Hiring continues during the COVID-19 pandemic, as some companies need to bring new employees on board to serve customer or product development needs. With states and even counties and municipalities taking different approaches to preventing the spread of the coronavirus, employers are finding themselves addressing a variety of employee needs and concerns.
In an environment of confusion, mixed messages and fear, what should employers be doing during the talent acquisition and onboarding processes to ensure that prospective and new employees feel confident and comfortable?
Consider the Need for Different Skills

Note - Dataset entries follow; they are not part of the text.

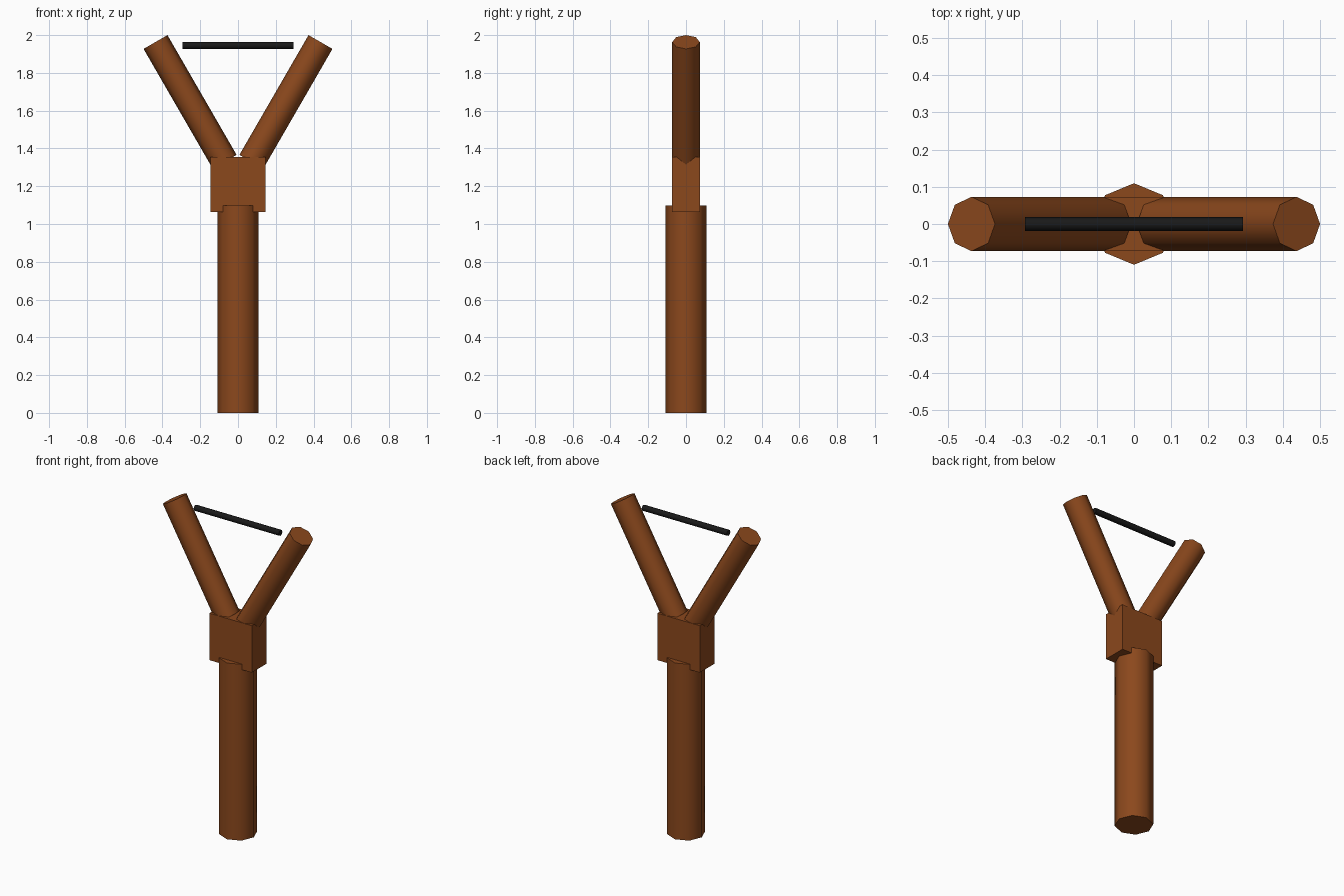
import bpy
from math import radians

if "Cube" in bpy.data.objects:
    bpy.data.objects.remove(bpy.data.objects["Cube"])


def material(name, rgb):
    m = bpy.data.materials.new(name)
    m.diffuse_color = (*rgb, 1)
    m.use_nodes = True
    m.node_tree.nodes["Principled BSDF"].inputs["Base Color"].default_value = m.diffuse_color
    return m


wood = material("wood", (0.26, 0.065, 0.012))
rubber = material("rubber", (0.01, 0.01, 0.01))


def rod(name, radius, length, location, tilt, mat):
    """Eight-sided, smooth-shaded rod tilted about the y axis."""
    bpy.ops.mesh.primitive_cylinder_add(
        vertices=8, radius=radius, depth=length,
        location=location, rotation=(0, radians(tilt), 0))
    ob = bpy.context.object
    ob.name = name
    ob.data.materials.append(mat)
    bpy.ops.object.shade_smooth_by_angle(angle=radians(60))
    return ob


# Handle
rod("handle", 0.1095, 1.098, (0, 0, 0.549), 0, wood)

# Fork block joining handle and prongs
bpy.ops.mesh.primitive_cube_add(size=1, location=(0, 0, 1.209))
block = bpy.context.object
block.name = "fork_block"
block.scale = (0.292, 0.146, 0.292)
bpy.ops.object.transform_apply(location=False, rotation=False, scale=True)
block.data.materials.append(wood)

# Two prongs leaning outwards
for side, label in ((-1, "left"), (1, "right")):
    rod(f"{label}_prong", 0.073, 0.732, (side * 0.2537, 0, 1.6465), side * 30, wood)

# Elastic band between the prongs
rod("elastic_band", 0.0183, 0.586, (0, 0, 1.945), 90, rubber)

With employees working in offsite locations and in different ways, it’s important for organizations and their HR leaders and managers to consider additional skills that might be needed now, said Clay Kellogg, CEO of Terminal, a San Francisco company that helps build remote engineering teams for startups.
For those who will be working remotely, even temporarily, he said, “It’s important to screen for skill sets that will make them successful at remote work.” This may seem obvious, but don’t leave it to chance. “Hiring managers should ask questions about a candidate’s resourcefulness, autonomy, self-motivation, proactive collaboration, and written and verbal communication,” he said.
Be Attuned to Concerns over Physical Contact
Even as some states ease restrictions related to the virus, some prospective and new employees may be concerned about physical proximity during the interview process and their early days or weeks on the job, said Christine Snyder, an attorney with Tucker Ellis in Cleveland. It’s important to help make these individuals feel more comfortable and safer in the workplace.
“To the extent feasible, the interview and hiring process should be handled remotely,” Snyder suggested. Interviews and new-hire training, she said, can be done through platforms like Zoom and Microsoft Teams. If applicants and new hires must come into the workplace, she recommends interviewing and onboarding them “in a location that allows for adequate physical distancing between the individuals involved and for minimal contacts.”
Once on board, even if employees are located in the same physical space, Snyder recommends that they communicate via phone, e-mail, text or other means that don’t require physical interactions.
Manage the Pace of Onboarding
Onboarding will likely be different for many new employees and will often be conducted remotely. “Remote onboarding requires much more than attending virtual training and sharing a digital copy of the company handbook,” said Jim Link, chief human resources officer at Randstad North America. Onboarding should always be paced, he said, and this is even more important with remote workers to avoid overwhelming them. “Space out virtual training and exercises and give new hires some free time during the day to absorb the information and ask questions.”
Take steps, as well, to ensure that the company culture is adequately conveyed through virtual onboarding. “For example,” Link said, “companies with a more formal culture should avoid setting the wrong tone with comedic training videos.”
Create Opportunities for Social Interaction
Even—perhaps especially—with employees working in various offsite locations, the need for interaction is paramount. Employers should be proactive and prescriptive in creating and managing opportunities for new employees to make connections with their colleagues, wherever they may be located.
“Maintaining and sharing your company culture with new hires is more important than ever before,” Kellogg said. “Companies should encourage teams to find creative ways to connect like daily standups, remote happy hours, book clubs and online fitness classes.” These virtual connections will help to build relationships and provide a sense of belonging for new employees, especially those who are working remotely.
“Setting up new hires to have virtual coffee meetings with various staff members or hosting social activities via Zoom with small groups can also help new employees feel more integrated with the rest of the team and give existing employees a chance to get to know and feel more comfortable with their new colleagues,” Link said.
Respect Employee Privacy
Safety is on the minds of most people right now, although levels of concern will vary among employees. Employers need to be focused on easing fears, and this includes protecting employees’ private health information, Snyder cautioned.
Even though the Equal Employment Opportunity Commission has cleared the way for employers to take employees’ temperatures, inquire about symptoms and require COVID-19 testing, maintaining the privacy of employee medical information is still a mandate.
“Employers who are conducting permitted screenings should think through how they can do so in a way that protects individual employees’ results and prevents the sharing of that private information with other employees,” Snyder said. For instance, employees could go to a private area one at a time for screening so others aren’t alerted to any symptoms they’re experiencing, she said.
Employers should also be cautious about how they communicate information about positive tests to employees. “While employees should be informed generally of any potential exposure to the virus, employers should refrain from identifying infected or potentially infected employees,” Snyder said, adding that employers are able to share that information with public health agencies.
Editor: Lin Grensing-Pophal